■ **Assigned task**:
Taking the line with "jar.name = 'jar';" as the first and the line with "const edge = material('label" as the last, set down exactly every line in that range from the entries below, and no more.

┌────────

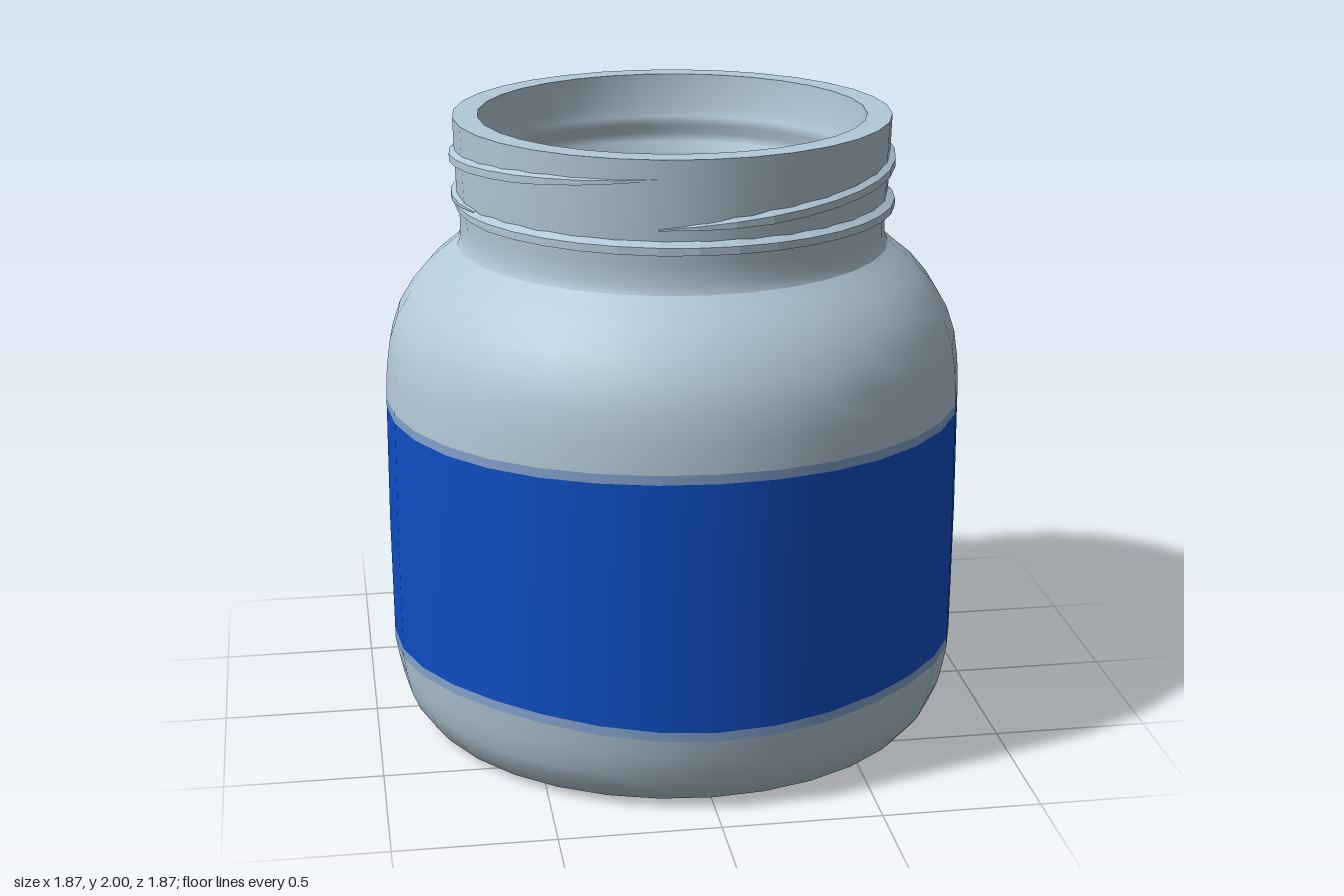
import * as THREE from 'three';

const SEGMENTS = 32;

export function createModel() {
  const jar = new THREE.Group();
  jar.name = 'jar';

  const material = (name, color) => {
    const m = new THREE.MeshStandardMaterial({ color });
    m.name = name;
    return m;
  };
  const glass = material('pale grey glass', 0xb3c8d7);
  const blue = material('label blue', 0x0f4ec4);
  const edge = material('label edge blue', 0x83a1cc);

  const add = (name, geometry, mat) => {
    const mesh = new THREE.Mesh(geometry, mat);
    mesh.name = name;
    jar.add(mesh);
    return mesh;
  };

  // Slightly uneven label borders: shift every vertex near a border by its angle
  const warp = (geometry) => {
    const p = geometry.attributes.position;
    for (let i = 0; i < p.count; i++) {
      const x = p.getX(i), y = p.getY(i), z = p.getZ(i);
      const a = Math.atan2(x, z);
      if (Math.abs(y - 0.28) < 0.03) p.setY(i, y - 0.012 * Math.cos(4 * a) - 0.006 * Math.sin(a));
      if (Math.abs(y - 1.08) < 0.03) p.setY(i, y + 0.015 * Math.cos(a) + 0.004 * Math.cos(3 * a));
    }
    return geometry;
  };
  const lathe = (name, points, mat) =>
    add(name, warp(new THREE.LatheGeometry(points.map(([r, y]) => new THREE.Vector2(r, y)), SEGMENTS)), mat);

  // Outer body, from the rounded foot up
  lathe('foot', [[0.79, 0], [0.84, 0.02], [0.88, 0.07], [0.905, 0.13], [0.92, 0.2], [0.93, 0.265]], glass);
  lathe('lowerLabelEdge', [[0.93, 0.265], [0.93, 0.295]], edge);
  lathe('label', [[0.93, 0.295], [0.933, 0.68], [0.93, 1.065]], blue);
  lathe('upperLabelEdge', [[0.93, 1.065], [0.93, 1.095]], edge);
  lathe('shoulder', [[0.93, 1.095], [0.925, 1.2], [0.912, 1.29], [0.885, 1.37], [0.84, 1.445],
    [0.785, 1.51], [0.73, 1.555], [0.69, 1.59]], glass);

  // Neck and rim
  lathe('neck', [[0.69, 1.59], [0.678, 1.62], [0.678, 1.68], [0.687, 1.78], [0.694, 2]], glass);
  lathe('rim', [[0.694, 2], [0.615, 2]], glass);

  // Inner wall, from the rim down to the floor
  lathe('innerNeck', [[0.615, 2], [0.61, 1.89], [0.592, 1.86], [0.592, 1.83], [0.606, 1.8],
    [0.604, 1.77], [0.582, 1.74], [0.582, 1.71], [0.592, 1.68], [0.585, 1.6]], glass);
  lathe('innerBody', [[0.585, 1.6], [0.66, 1.53], [0.75, 1.45], [0.82, 1.33], [0.85, 1.18],
    [0.855, 0.7], [0.85, 0.2], [0.82, 0.1], [0.77, 0.06]], glass);

  // Floor and underside
  const floor = add('floor', new THREE.CircleGeometry(0.77, SEGMENTS), blue);
  floor.rotation.x = -Math.PI / 2;
  floor.position.y = 0.06;
  const base = add('base', new THREE.CircleGeometry(0.79, SEGMENTS), blue);
  base.rotation.x = Math.PI / 2;

  // Raised ridge swept round the neck, tapering to nothing at both ends
  const thread = (name, fromDeg, toDeg, y0, y1) => {
    const section = [[-0.03, -0.024], [0.018, -0.018], [0.018, 0.006], [-0.03, 0.034]];
    const steps = Math.ceil((toDeg - fromDeg) / 10);
    const positions = [], index = [];
    for (let i = 0; i <= steps; i++) {
      const t = i / steps;
      const a = THREE.MathUtils.degToRad(THREE.MathUtils.lerp(fromDeg, toDeg, t));
      const scale = Math.min(1, 0.15 + 5 * Math.min(t, 1 - t));
      for (const [dr, dy] of section) {
        const r = 0.69 + (dr > 0 ? dr * scale : dr);
        positions.push(r * Math.sin(a), THREE.MathUtils.lerp(y0, y1, t) + dy * scale, r * Math.cos(a));
      }
      if (i === steps) continue;
      for (let j = 0; j < 3; j++) {
        const k = i * 4 + j;
        index.push(k, k + 4, k + 1, k + 1, k + 4, k + 5);
      }
    }
    const indexed = new THREE.BufferGeometry();
    indexed.setAttribute('position', new THREE.Float32BufferAttribute(positions, 3));
    indexed.setIndex(index);
    const geometry = indexed.toNonIndexed();
    geometry.computeVertexNormals();
    add(name, geometry, glass);
  };
  thread('frontThread', -12, 130, 1.79, 1.91);
  thread('backThread', 145, 348, 1.79, 1.94);
  thread('lowerThreadFront', -100, 125, 1.74, 1.725);
  thread('lowerThreadBack', 95, 290, 1.71, 1.755);

  return jar;
}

└────────

■ **Result**:
  jar.name = 'jar';

  const material = (name, color) => {
    const m = new THREE.MeshStandardMaterial({ color });
    m.name = name;
    return m;
  };
  const glass = material('pale grey glass', 0xb3c8d7);
  const blue = material('label blue', 0x0f4ec4);
  const edge = material('label edge blue', 0x83a1cc);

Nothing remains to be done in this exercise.